Gain awareness of how you spend your money so that you can make better choices.
We hear a lot about being mindful: focusing your awareness on the present moment, but we don’t often practice mindfulness. We often go through our day thinking about the past or what we want to do in the future. Or we distract ourselves by reading while we eat and texting while we walk. By doing these things, we are not living in the present and not consciously aware of what we are doing.
Not being mindful can also affect how we spend our money. Perhaps you have a habit of stopping by Starbucks for your coffee on the way to work and buy lunch out each day. It doesn’t seem like a lot of money but it adds up. A $3 coffee and $8 lunch five days a week equals $55 per week and $220 a month, which equates to $2,640 a year!
You don’t need to practice mindful meditation to become more aware of your spending habits. The first step is to start tracking your income and expenses for a few months. You need to know all of your money/income that is coming in and all the purchases/expenses that are going out each month. Also be aware of and account for annual expenses and the unexpected. Unexpected expenses can include anything from a care repair to a medial emergency. You can’t predict these occurrences, but they are inevitable and it’s best to have an amount each month that can be used for such events.
The next step is to create a spending plan that takes all of your fixed expenses (rent, utilities, insurance, transportation, etc) and variable expense (restaurants, leisure, travel, Uber, coffee, etc), as well as the amount you want to save each month into account. You could learn how set up a budget, but that can feel very restrictive. A spending plan is something you design that meets your wants and needs. You can then decide if you need to make changes to your spending.
Maybe you are saving for a house and want to be able to put more money in your savings account each month or you love to travel, but don’t have enough savings to go on that trip you have wanted to take. You can make the conscious decision to bring your lunch to work or reduce the use of Uber rides because the house or trip is more important to you. Likewise, going out to restaurants can eat a lot of your money. Going out to eat can be an opportunity to see friends and socialize which may be important to you. If you want to save money, you can eat out less often or organize a potluck, which costs a lot less money while allowing you to spend a fun night with your friends.

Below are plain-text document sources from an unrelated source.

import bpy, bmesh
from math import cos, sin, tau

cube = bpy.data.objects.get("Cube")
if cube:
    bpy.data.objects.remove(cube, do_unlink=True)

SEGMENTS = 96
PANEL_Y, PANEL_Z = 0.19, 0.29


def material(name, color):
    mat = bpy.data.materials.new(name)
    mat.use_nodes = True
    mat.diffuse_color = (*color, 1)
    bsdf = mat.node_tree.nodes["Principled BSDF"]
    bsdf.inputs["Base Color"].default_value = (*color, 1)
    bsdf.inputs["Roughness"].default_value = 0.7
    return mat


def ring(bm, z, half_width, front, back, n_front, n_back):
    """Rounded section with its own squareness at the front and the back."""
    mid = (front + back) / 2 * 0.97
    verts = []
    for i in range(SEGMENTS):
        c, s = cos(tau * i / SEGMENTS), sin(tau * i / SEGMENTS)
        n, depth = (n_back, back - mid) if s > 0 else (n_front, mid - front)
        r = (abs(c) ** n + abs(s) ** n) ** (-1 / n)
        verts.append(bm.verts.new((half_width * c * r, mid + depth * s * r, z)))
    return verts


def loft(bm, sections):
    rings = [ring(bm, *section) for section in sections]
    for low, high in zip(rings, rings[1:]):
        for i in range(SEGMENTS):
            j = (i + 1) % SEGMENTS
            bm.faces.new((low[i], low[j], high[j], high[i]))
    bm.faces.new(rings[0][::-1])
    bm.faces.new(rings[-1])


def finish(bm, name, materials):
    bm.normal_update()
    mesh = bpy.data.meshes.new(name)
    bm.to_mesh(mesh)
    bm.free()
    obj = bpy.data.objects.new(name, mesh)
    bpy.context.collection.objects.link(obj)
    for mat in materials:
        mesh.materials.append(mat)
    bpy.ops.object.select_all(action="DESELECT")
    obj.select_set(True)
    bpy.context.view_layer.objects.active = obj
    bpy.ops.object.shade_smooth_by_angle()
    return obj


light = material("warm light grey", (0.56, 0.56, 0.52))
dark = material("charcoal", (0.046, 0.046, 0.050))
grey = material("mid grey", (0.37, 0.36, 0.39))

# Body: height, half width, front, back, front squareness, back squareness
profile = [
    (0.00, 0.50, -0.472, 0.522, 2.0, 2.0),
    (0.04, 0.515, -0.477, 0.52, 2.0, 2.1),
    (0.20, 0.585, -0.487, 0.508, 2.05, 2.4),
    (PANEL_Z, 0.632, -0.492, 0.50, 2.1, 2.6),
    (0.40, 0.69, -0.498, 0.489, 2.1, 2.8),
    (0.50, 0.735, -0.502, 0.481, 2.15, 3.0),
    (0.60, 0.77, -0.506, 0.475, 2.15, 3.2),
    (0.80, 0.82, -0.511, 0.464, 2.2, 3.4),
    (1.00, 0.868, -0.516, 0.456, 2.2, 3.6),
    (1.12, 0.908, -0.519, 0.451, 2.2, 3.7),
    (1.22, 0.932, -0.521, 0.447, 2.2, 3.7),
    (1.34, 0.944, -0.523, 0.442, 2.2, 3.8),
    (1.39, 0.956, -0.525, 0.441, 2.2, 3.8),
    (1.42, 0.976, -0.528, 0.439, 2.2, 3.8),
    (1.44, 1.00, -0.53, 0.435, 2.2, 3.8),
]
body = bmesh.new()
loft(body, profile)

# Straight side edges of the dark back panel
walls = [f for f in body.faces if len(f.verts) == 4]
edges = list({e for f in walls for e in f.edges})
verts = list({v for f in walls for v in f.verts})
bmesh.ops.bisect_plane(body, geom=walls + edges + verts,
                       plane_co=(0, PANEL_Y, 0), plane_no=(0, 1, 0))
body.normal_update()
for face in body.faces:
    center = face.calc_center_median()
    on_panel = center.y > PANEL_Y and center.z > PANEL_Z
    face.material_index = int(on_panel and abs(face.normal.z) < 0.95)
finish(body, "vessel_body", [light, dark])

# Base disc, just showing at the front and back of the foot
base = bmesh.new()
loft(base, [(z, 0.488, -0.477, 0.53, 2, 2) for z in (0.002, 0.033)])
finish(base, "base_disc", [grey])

There are many ways to save money and it is easier to take advantage of money saving tips when you are motivated. The motivation comes from spending money of what’s most important to you. The point is not to cut out all your daily pleasures but to be mindful of them and make conscious decisions on how to spend your money on what you value most.
Do you need help realizing your financial goals? Try my “Freedom to Spend” coaching package.
If not now….When?